SOURCE INFORMATION:

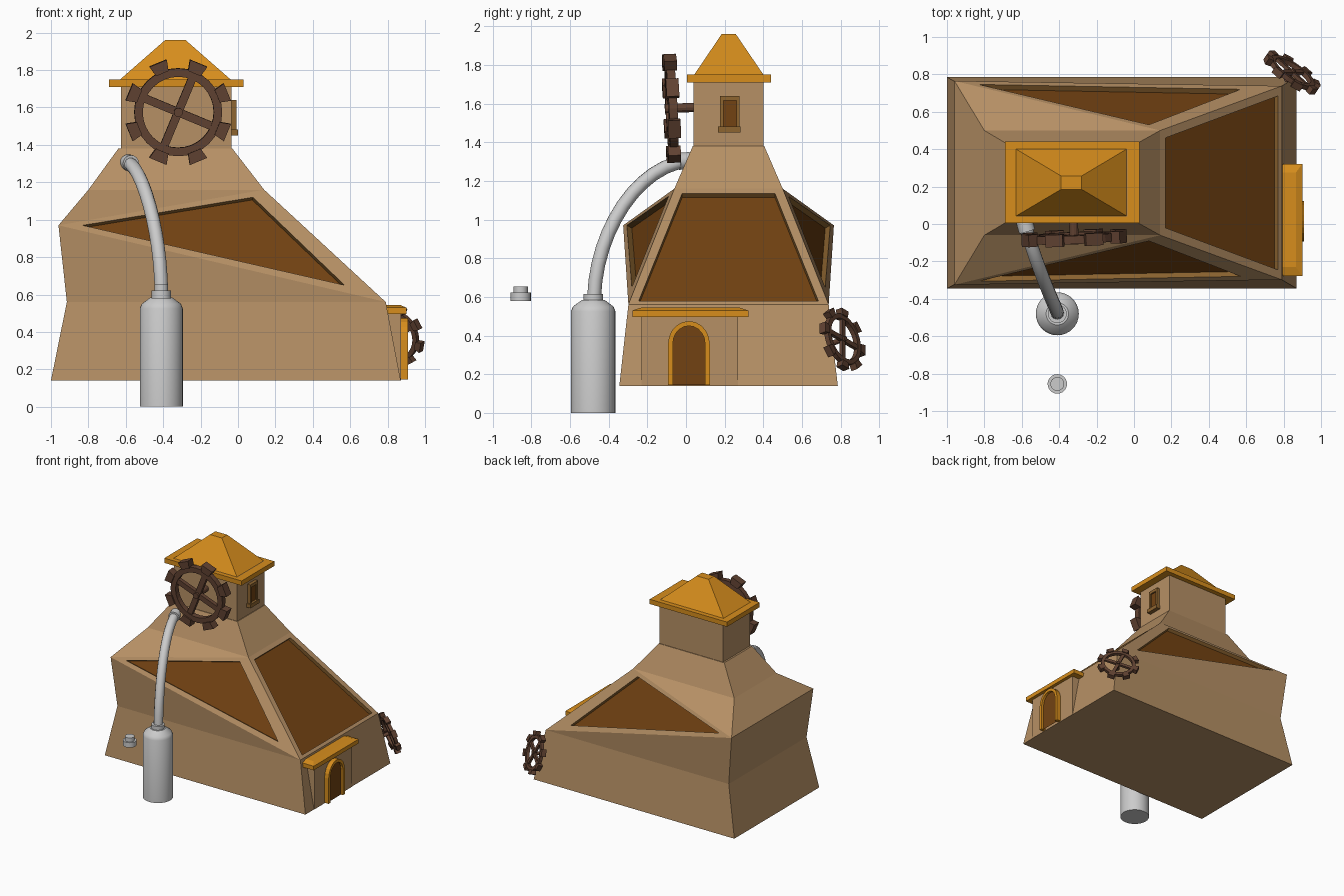
import bpy, bmesh, math
from mathutils import Vector, Matrix

if "Cube" in bpy.data.objects:
    bpy.data.objects.remove(bpy.data.objects["Cube"])


def material(name, rgb):
    m = bpy.data.materials.new(name)
    m.diffuse_color = (*rgb, 1)
    m.use_nodes = True
    m.node_tree.nodes["Principled BSDF"].inputs["Base Color"].default_value = m.diffuse_color
    return m


TAN = material("plaster", (.47, .28, .13))
ORANGE = material("orange_roof", (.68, .27, .012))
BROWN = material("dark_pane", (.17, .055, .006))
WOOD = material("gear_wood", (.12, .055, .032))
FRAME = material("window_frame", (.27, .13, .03))


def add_object(name, bm, mats=(), smooth=False):
    bmesh.ops.remove_doubles(bm, verts=bm.verts, dist=1e-5)
    bmesh.ops.recalc_face_normals(bm, faces=bm.faces)
    me = bpy.data.meshes.new(name)
    bm.to_mesh(me)
    bm.free()
    ob = bpy.data.objects.new(name, me)
    bpy.context.collection.objects.link(ob)
    for m in mats:
        me.materials.append(m)
    if smooth:
        bpy.ops.object.select_all(action='DESELECT')
        ob.select_set(True)
        bpy.context.view_layer.objects.active = ob
        bpy.ops.object.shade_smooth_by_angle(angle=math.radians(35))
    return ob


def face(bm, pts, index=0):
    bm.faces.new([bm.verts.new(p) for p in pts]).material_index = index


def frustum(bm, lo, hi):
    """lo/hi = (x0, x1, y0, y1, z)"""
    a, b = ([(r[0], r[2], r[4]), (r[1], r[2], r[4]), (r[1], r[3], r[4]), (r[0], r[3], r[4])]
            for r in (lo, hi))
    face(bm, a)
    face(bm, b)
    for i in range(4):
        j = (i + 1) % 4
        face(bm, (a[i], a[j], b[j], b[i]))


def block(name, x0, x1, y0, y1, z0, z1, mat):
    bm = bmesh.new()
    frustum(bm, (x0, x1, y0, y1, z0), (x0, x1, y0, y1, z1))
    return add_object(name, bm, [mat])


def lathe(bm, profile, center, segs=32, closed=False):
    """Revolve (radius, z) points about z; open profiles get end caps."""
    c = Vector(center)
    rings = [[bm.verts.new(c + Vector((r * math.cos(t), r * math.sin(t), z)))
              for t in (2 * math.pi * k / segs for k in range(segs))] for r, z in profile]
    for a, b in zip(rings, rings[1:] + (rings[:1] if closed else [])):
        for k in range(segs):
            j = (k + 1) % segs
            bm.faces.new((a[k], a[j], b[j], b[k]))
    if not closed:
        bm.faces.new(rings[0])
        bm.faces.new(rings[-1])


# Main building shell: rings of (left x, right x, half width, z) about y = CY
CY = .22
RINGS = [(-1, .87, .565, .14), (-.915, .79, .518, .56), (-.96, 0, .545, .97),
         (-.80, .14, .28, 1.16), (-.64, -.03, .185, 1.38),
         (-.625, -.035, .18, 1.38), (-.625, -.035, .18, 1.75)]


def P(ring, right, s):
    r = RINGS[ring]
    return Vector((r[right], CY + s * r[2], r[3]))


def recessed_window(bm, outer, inner, axis, depth=.03):
    """Frame between outer and inner loops, with a sunken pane; solves 'axis' on the plane."""
    n = (outer[1] - outer[0]).cross(outer[2] - outer[0]).normalized()
    if n.dot(Vector((-.1, CY, .4)) - outer[0]) > 0:
        n.negate()
    rim = []
    for a, z in inner:
        p = Vector((a, 0, z)) if axis == 1 else Vector((0, a, z))
        p[axis] = n.dot(outer[0] - p) / n[axis]
        rim.append(p)
    low = [p - n * depth for p in rim]
    for i in range(len(rim)):
        j = (i + 1) % len(rim)
        face(bm, (outer[i], outer[j], rim[j], rim[i]))
        face(bm, (rim[i], rim[j], low[j], low[i]), 2)
    face(bm, low, 1)


bm = bmesh.new()
for s in (-1, 1):
    face(bm, (P(0, 0, s), P(0, 1, s), P(1, 1, s), P(1, 0, s)))
    face(bm, (P(1, 0, s), P(1, 1, s), P(2, 0, s)))
    face(bm, (P(2, 0, s), P(3, 1, s), P(3, 0, s)))
    recessed_window(bm, (P(2, 0, s), P(1, 1, s), P(3, 1, s)),
                    ((-.83, .97), (.57, .65), (.08, 1.12)), 1)
    for a, b in ((3, 4), (4, 5), (5, 6)):
        face(bm, (P(a, 0, s), P(a, 1, s), P(b, 1, s), P(b, 0, s)))
for side, levels in ((0, (0, 1, 2, 3, 4, 5, 6)), (1, (0, 1)), (1, (3, 4, 5, 6))):
    for a, b in zip(levels, levels[1:]):
        face(bm, (P(a, side, -1), P(a, side, 1), P(b, side, 1), P(b, side, -1)))
recessed_window(bm, (P(1, 1, -1), P(1, 1, 1), P(3, 1, 1), P(3, 1, -1)),
                ((-.245, .578), (.685, .578), (.46, 1.135), (-.02, 1.135)), 0)
for ring in (0, 6):
    face(bm, (P(ring, 0, -1), P(ring, 1, -1), P(ring, 1, 1), P(ring, 0, 1)))
add_object("building_shell", bm, [TAN, BROWN, FRAME])

# Tower roof: eaves slab and truncated hip
block("tower_eaves", -.69, .03, .005, .44, 1.71, 1.75, ORANGE)
bm = bmesh.new()
frustum(bm, (-.63, -.04, .043, .40, 1.75), (-.39, -.28, .185, .257, 1.96))
add_object("tower_roof", bm, [ORANGE])

# Tower window
block("tower_window_pane", -.05, -.02, .19, .265, 1.48, 1.63, BROWN)
for y in (.176, .26):
    block("tower_window_jamb", -.05, -.008, y, y + .018, 1.48, 1.64, FRAME)
block("tower_window_lintel", -.05, -.008, .176, .278, 1.615, 1.64, FRAME)
block("tower_window_sill", -.05, 0, .165, .283, 1.45, 1.482, FRAME)

# Porch with shallow hipped canopy
block("porch", .70, .872, -.23, .27, .14, .5, TAN)
block("porch_canopy", .78, .9, -.278, .322, .495, .53, ORANGE)
bm = bmesh.new()
frustum(bm, (.76, .9, -.278, .322, .53), (.76, .865, -.23, .275, .545))
add_object("porch_canopy_top", bm, [ORANGE])


# Arched door
def arch(half, top):
    y, spring = .015, top - half * 1.1
    return [(y - half, .145)] + [
        (y - half * math.cos(math.pi * k / 10), spring + half * 1.1 * math.sin(math.pi * k / 10))
        for k in range(11)] + [(y + half, .145)]


bm = bmesh.new()
out, inn = arch(.108, .475), arch(.083, .45)
for i in range(len(out) - 1):
    q = (out[i], out[i + 1], inn[i + 1], inn[i])
    for x in (.86, .91):
        face(bm, [(x, *p) for p in q])
    for a, b in ((q[0], q[1]), (q[2], q[3])):
        face(bm, ((.86, *a), (.86, *b), (.91, *b), (.91, *a)))
for i in (0, -1):
    face(bm, ((.86, *out[i]), (.91, *out[i]), (.91, *inn[i]), (.86, *inn[i])))
add_object("door_frame", bm, [ORANGE])
bm = bmesh.new()
face(bm, [(.89, *p) for p in inn])
add_object("door_panel", bm, [BROWN])


# Toothed wheels: rim, spokes, flared teeth and hub, built about local z
def gear(name, center, normal, radius, axle):
    bm = bmesh.new()
    lathe(bm, [(.19, -.022), (.235, -.022), (.235, .022), (.19, .022)], (0, 0, 0), 32, True)
    lathe(bm, [(.024, -axle), (.024, .034)], (0, 0, 0), 12)
    for k in range(8):
        rot = Matrix.Rotation(math.radians(22.5 + 45 * k), 4, 'Z')
        new = bmesh.new()
        rows = [(.225, .036), (.284, .05)]
        for z in (-.033, .033):
            face(new, [(x, w, z) for x, y in rows for w in ((-y, y) if x < .25 else (y, -y))])
        ends = [(rows[0][0], -rows[0][1]), (rows[0][0], rows[0][1]),
                (rows[1][0], rows[1][1]), (rows[1][0], -rows[1][1])]
        for i in range(4):
            a, b = ends[i], ends[(i + 1) % 4]
            face(new, ((*a, -.033), (*b, -.033), (*b, .033), (*a, .033)))
        if k % 2:
            continue_rot = Matrix.Rotation(math.radians(0), 4, 'Z')
            frustum(new, (.01, .2, -.022, .022, -.016), (.01, .2, -.022, .022, .016))
        for f in new.faces:
            face(bm, [rot @ v.co for v in f.verts])
        new.free()
    ob = add_object(name, bm, [WOOD])
    z = Vector(normal).normalized()
    x = Vector((0, 0, 1)).cross(z).normalized()
    basis = Matrix((x, z.cross(x), z)).transposed().to_4x4()
    ob.matrix_world = Matrix.Translation(center) @ basis @ Matrix.Scale(radius / .285, 4)


gear("tower_gear", (-.32, -.075, 1.575), (.04, -1, -.045), .285, .12)
gear("corner_gear", (.845, .81, .38), (.55, .8, .3), .168, .1)

# Gas tank with shoulder and collar, and loose valve knob
bm = bmesh.new()
lathe(bm, [(.115, 0), (.115, .525), (.105, .55), (.06, .583), (.05, .583), (.05, .615), (.03, .615)],
      (-.41, -.48, 0))
add_object("tank", bm, smooth=True)
bm = bmesh.new()
lathe(bm, [(.052, .58), (.052, .622), (.037, .622), (.037, .655)], (-.41, -.855, 0), 24)
add_object("valve_knob", bm, smooth=True)

# Curved pipe from tank to tower base
cu = bpy.data.curves.new("pipe", 'CURVE')
cu.dimensions, cu.bevel_depth, cu.bevel_resolution, cu.use_fill_caps = '3D', .036, 4, True
sp = cu.splines.new('BEZIER')
sp.bezier_points.add(1)
ends = [((-.41, -.475, .6), (0, .01, .34)), ((-.59, .02, 1.305), (.075, -.27, -.02))]
for bp, (co, h) in zip(sp.bezier_points, ends):
    bp.handle_left_type = bp.handle_right_type = 'FREE'
    bp.co, h = Vector(co), Vector(h)
    first = h.z > 0
    bp.handle_right, bp.handle_left = (bp.co + h, bp.co - h) if first else (bp.co - h, bp.co + h)
pipe = bpy.data.objects.new("pipe", cu)
bpy.context.collection.objects.link(pipe)
bpy.ops.object.select_all(action='DESELECT')
pipe.select_set(True)
bpy.context.view_layer.objects.active = pipe
bpy.ops.object.convert(target='MESH')
bpy.ops.object.shade_smooth_by_angle(angle=math.radians(35))

# Pipe end collar
bm = bmesh.new()
lathe(bm, [(.044, -.03), (.044, .03)], (0, 0, 0), 24)
collar = add_object("pipe_collar", bm, smooth=True)
collar.matrix_world = Matrix.Translation((-.58, -.01, 1.303)) @ Vector((-.28, 1, .07)).to_track_quat('Z', 'Y').to_matrix().to_4x4()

WORK REQUEST:
If the string "data" appears in a line of the entries, report the line.

EXPECTED OUTPUT:
if "Cube" in bpy.data.objects:
    bpy.data.objects.remove(bpy.data.objects["Cube"])
    m = bpy.data.materials.new(name)
    me = bpy.data.meshes.new(name)
    ob = bpy.data.objects.new(name, me)
cu = bpy.data.curves.new("pipe", 'CURVE')
pipe = bpy.data.objects.new("pipe", cu)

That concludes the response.